Tucked between the myriad of panels and lectures at the recent Story Expo in Los Angeles was a half hour session showing off a new tool for screenwriters called Scriptonomics. Scriptonomics is a website app that writers can upload their feature script onto. The app then analyzes the pages quickly using an algorithm that reads the text and fits the script into a mathematical model to tell you how sellable your script is.
I had so many questions! I may have harassed the speaker a little in trying to understand it, poor kid. Great for LA Screenwriter followers, though, because now you are getting all that beautiful information.
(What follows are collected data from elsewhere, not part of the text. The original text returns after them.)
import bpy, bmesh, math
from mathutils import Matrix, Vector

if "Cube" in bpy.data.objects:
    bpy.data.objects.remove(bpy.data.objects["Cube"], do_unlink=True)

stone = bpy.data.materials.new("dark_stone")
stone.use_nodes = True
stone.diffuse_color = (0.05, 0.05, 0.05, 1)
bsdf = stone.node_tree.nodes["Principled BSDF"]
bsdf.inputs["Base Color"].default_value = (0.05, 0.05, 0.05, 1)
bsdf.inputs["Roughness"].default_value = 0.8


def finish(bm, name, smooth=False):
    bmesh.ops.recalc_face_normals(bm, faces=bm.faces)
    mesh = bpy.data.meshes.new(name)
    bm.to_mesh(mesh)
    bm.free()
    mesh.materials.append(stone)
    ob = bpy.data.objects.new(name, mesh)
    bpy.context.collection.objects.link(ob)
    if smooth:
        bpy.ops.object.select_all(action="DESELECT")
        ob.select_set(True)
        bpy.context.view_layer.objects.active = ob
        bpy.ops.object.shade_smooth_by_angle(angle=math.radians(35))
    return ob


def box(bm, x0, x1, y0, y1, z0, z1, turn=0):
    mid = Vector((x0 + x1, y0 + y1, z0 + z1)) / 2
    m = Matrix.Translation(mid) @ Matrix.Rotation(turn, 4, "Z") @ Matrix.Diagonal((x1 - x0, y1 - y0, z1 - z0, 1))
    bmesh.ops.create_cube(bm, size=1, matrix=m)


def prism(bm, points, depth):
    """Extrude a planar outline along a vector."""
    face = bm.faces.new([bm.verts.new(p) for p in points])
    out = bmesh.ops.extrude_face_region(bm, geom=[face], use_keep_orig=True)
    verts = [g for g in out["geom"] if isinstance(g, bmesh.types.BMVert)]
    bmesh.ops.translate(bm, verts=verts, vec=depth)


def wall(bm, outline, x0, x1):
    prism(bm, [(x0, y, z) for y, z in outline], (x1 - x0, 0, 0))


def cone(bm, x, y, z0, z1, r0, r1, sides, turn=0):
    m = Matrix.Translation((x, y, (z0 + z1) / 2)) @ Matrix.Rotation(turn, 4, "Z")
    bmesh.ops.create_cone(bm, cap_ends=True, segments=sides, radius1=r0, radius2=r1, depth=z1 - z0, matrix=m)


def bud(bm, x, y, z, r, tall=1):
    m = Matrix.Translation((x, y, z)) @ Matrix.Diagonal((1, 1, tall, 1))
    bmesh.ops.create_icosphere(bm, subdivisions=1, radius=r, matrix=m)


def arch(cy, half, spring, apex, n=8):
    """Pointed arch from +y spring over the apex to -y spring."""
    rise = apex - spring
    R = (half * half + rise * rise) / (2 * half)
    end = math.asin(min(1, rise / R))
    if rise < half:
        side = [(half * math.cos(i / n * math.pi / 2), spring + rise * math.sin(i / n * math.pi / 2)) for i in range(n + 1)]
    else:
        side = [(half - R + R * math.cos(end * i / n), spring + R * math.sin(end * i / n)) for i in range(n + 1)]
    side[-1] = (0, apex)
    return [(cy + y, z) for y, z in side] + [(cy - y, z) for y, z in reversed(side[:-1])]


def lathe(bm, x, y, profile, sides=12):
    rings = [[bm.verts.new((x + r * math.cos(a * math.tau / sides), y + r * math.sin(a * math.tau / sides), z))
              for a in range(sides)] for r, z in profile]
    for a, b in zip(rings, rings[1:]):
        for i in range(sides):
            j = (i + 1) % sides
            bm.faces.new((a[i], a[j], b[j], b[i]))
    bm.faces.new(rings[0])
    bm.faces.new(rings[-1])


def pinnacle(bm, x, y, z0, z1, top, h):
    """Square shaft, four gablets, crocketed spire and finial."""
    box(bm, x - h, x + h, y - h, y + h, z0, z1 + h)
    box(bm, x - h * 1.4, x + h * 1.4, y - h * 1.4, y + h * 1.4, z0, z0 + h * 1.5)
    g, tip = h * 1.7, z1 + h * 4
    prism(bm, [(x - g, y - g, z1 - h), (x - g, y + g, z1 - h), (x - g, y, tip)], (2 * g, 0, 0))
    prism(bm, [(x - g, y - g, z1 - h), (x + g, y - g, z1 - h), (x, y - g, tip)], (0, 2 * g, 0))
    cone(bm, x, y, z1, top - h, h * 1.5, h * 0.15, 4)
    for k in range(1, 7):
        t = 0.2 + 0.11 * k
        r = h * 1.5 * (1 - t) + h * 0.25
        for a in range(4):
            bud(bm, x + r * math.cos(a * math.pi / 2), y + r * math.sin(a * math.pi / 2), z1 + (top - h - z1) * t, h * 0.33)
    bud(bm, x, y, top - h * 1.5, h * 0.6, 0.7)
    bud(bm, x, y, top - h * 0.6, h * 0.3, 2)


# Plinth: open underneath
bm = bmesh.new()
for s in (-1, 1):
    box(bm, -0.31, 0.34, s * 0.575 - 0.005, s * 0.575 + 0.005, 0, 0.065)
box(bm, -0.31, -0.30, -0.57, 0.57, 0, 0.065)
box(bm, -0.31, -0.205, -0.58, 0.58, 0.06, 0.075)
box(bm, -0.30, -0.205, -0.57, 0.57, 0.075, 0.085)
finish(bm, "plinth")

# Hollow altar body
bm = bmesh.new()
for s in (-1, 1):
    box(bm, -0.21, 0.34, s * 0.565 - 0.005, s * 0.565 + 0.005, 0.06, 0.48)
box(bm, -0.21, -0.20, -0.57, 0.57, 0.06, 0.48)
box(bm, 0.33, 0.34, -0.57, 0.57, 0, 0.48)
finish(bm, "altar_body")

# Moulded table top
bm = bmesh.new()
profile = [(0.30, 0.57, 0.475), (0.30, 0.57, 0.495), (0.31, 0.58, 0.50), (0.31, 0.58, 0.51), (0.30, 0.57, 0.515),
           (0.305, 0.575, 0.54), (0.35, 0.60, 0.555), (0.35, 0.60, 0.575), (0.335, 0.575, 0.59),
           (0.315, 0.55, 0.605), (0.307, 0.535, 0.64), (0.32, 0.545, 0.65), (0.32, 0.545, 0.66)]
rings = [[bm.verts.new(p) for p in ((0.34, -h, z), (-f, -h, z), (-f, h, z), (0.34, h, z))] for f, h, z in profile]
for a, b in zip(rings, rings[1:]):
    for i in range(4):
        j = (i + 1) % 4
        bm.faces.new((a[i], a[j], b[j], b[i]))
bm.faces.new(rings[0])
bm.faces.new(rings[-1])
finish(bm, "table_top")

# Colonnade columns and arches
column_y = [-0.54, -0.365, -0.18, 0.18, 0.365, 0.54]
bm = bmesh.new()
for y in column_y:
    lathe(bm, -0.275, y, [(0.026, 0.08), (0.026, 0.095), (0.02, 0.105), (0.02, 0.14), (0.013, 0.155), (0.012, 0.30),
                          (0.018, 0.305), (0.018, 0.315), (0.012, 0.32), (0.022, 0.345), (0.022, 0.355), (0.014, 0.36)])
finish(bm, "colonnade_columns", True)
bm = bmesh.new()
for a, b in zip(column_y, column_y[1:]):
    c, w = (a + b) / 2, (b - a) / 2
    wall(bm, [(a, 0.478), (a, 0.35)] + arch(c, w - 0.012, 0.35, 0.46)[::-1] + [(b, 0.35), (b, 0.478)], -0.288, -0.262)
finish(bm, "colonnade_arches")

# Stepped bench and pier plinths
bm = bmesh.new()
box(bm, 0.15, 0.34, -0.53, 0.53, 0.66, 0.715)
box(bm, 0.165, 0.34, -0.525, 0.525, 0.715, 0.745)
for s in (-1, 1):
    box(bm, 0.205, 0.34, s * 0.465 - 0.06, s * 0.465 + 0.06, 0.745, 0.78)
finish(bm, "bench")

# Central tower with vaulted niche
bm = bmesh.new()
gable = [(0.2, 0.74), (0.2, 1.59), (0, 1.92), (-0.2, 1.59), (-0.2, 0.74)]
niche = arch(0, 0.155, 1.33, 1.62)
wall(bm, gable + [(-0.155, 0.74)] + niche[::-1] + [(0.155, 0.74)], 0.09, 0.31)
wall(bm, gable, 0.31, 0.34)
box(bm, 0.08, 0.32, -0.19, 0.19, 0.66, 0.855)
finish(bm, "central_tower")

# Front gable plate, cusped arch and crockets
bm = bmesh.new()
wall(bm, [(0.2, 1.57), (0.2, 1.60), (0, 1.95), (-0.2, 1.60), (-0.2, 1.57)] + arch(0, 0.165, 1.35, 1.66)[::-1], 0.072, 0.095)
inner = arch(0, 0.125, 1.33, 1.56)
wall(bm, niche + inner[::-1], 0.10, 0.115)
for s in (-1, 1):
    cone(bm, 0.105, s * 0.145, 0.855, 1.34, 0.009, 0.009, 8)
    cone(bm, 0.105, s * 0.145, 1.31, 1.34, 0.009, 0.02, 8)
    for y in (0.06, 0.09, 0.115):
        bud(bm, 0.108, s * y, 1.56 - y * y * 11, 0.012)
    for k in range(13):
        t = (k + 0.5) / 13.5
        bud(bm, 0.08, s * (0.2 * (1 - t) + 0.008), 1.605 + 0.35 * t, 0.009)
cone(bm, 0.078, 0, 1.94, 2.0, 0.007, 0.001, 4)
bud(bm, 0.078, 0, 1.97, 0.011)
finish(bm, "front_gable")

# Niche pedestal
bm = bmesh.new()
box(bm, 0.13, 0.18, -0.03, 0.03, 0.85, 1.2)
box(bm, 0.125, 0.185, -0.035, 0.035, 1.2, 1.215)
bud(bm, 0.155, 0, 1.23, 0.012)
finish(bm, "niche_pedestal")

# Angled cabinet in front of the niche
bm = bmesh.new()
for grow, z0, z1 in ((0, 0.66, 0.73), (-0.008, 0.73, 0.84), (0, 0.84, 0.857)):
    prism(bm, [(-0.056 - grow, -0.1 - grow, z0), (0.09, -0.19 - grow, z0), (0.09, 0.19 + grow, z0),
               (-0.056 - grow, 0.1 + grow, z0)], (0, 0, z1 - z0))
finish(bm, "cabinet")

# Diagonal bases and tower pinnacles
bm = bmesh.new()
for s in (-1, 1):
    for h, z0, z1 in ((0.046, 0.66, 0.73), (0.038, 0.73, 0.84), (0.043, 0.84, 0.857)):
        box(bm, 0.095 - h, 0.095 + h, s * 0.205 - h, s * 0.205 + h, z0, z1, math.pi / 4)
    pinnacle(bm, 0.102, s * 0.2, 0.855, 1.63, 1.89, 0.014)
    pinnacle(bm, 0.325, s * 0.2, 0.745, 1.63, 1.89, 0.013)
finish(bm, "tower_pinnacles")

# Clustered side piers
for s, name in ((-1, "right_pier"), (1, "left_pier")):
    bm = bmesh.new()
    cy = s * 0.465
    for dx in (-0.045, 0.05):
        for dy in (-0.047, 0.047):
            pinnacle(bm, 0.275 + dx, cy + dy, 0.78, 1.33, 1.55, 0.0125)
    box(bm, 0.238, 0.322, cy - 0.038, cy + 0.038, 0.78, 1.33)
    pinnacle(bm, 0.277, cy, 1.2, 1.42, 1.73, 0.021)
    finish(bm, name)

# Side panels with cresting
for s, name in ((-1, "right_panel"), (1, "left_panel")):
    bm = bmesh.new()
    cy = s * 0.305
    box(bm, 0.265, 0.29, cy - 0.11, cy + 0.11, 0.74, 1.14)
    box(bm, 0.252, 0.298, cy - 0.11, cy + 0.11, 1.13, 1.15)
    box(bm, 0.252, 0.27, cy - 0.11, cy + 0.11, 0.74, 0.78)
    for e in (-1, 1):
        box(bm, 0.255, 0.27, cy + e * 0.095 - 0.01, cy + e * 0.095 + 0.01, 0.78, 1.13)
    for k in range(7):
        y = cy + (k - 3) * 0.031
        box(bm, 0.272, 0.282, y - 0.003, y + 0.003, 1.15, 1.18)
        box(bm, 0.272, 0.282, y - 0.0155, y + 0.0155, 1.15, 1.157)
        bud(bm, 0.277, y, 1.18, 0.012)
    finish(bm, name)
The idea of Scriptonomics is to essentially eliminate the job of script readers in Hollywood. When the app has read your script, it gives you a clear and concise analysis showing your scripts strengths and weaknesses while comparing it to other films in your genre. The makers of the site boast that they are regularly updating the the script database, while also making sure the scripts are relevant. Therefore scripts from the 1950s would not be in the library, but everything from the last ten years is being added so that the analysis can track current trends.
Scriptonomics gives you this analysis for you to submit with your script to potential producers as a selling point. The speaker walked the audience through the site using the film script for THE WATCHMEN. The analysis was definitely accurate with their test script, and the app only takes a few minutes to get through the pages (naturally it was a little faster since the script was already in the database). It all looked very nice, but it did inspire a lot of questions for me.
First of all, by only maintaining more recent scripts, the app could determine more recent trends like superhero/action films, but not recurring trends such as this summer’s return to character-driven romcoms. Secondly, I was surprised by their choice of script in THE WATCHMEN.
At the end of the analysis, Scriptonomics will give you a Pass, Consider, or Recommend just like any other script reader. Here is the thing though, THE WATCHMEN is a two hour and forty-five minute movie, meaning that the script could be approximately 165 pages long. There is not a script reader in the world that would not have a complaint about that page count, no matter how much they love the original material. Also, the film was not a critical or commercial success, definitely having some script issues. Why out of the thousands of scripts they could have chosen they picked this one, I have no idea.
When asked what the accuracy for the pass/consider/recommend is, we were told 82%. I pressed further. The purpose of storytelling is to emote — things like romance and comedy would be difficult for an A.I. to register as “successful” since their success level is incredibly subjective. According to the site, the accuracy for those scripts is “a little less” than 82%.
I am still incredibly skeptical over whether or not this can be successful but I am definitely going to test it out. If you are curious as well, do not worry about the security of the site. Register your script with the WGA before submitting (they only do English feature scripts at the moment) and create an account with the site. If you decide to end your account, your scripts are removed from the site. No one else on the site has access to your scripts at any time either.
[NOTE: The Scriptonomics site doesn’t appear to be working right now. We tried uploading a script in txt format (the only format currently accepted) and got an error message every time. Let us know in the comments if you have more success! And we’ll let you know when the site is back online.]
The recommended price is $59.99 per script or subscription. The site is currently in “beta mode,” so they have a button for donations, but technically you can have your script analyzed for free right now.
Personally, the site is so new that the idea of handing in an analysis with the script to a producer is not going to hold a lot of cache. That being said, if there is a way to get an early draft analysis before passing it onto friends, a company that does detailed coverage for a similar price, or a script consultant, it does not hurt to take advantage of this technology while you can.
Emily Jermusyk is a screenwriter and story consultant. She got her start in high school writing over 150 episodes of a soap opera parodying Knots Landing. If desired, Emily will talk to you at potentially-annoying-length about topics such as why the CW is her favorite channel, the current amazing state of underground comedy, and how she avoids TV/films about zombies because most of them do not chew with their mouths closed. Follow Emily on Twitter, and check out her website, Ruining Television.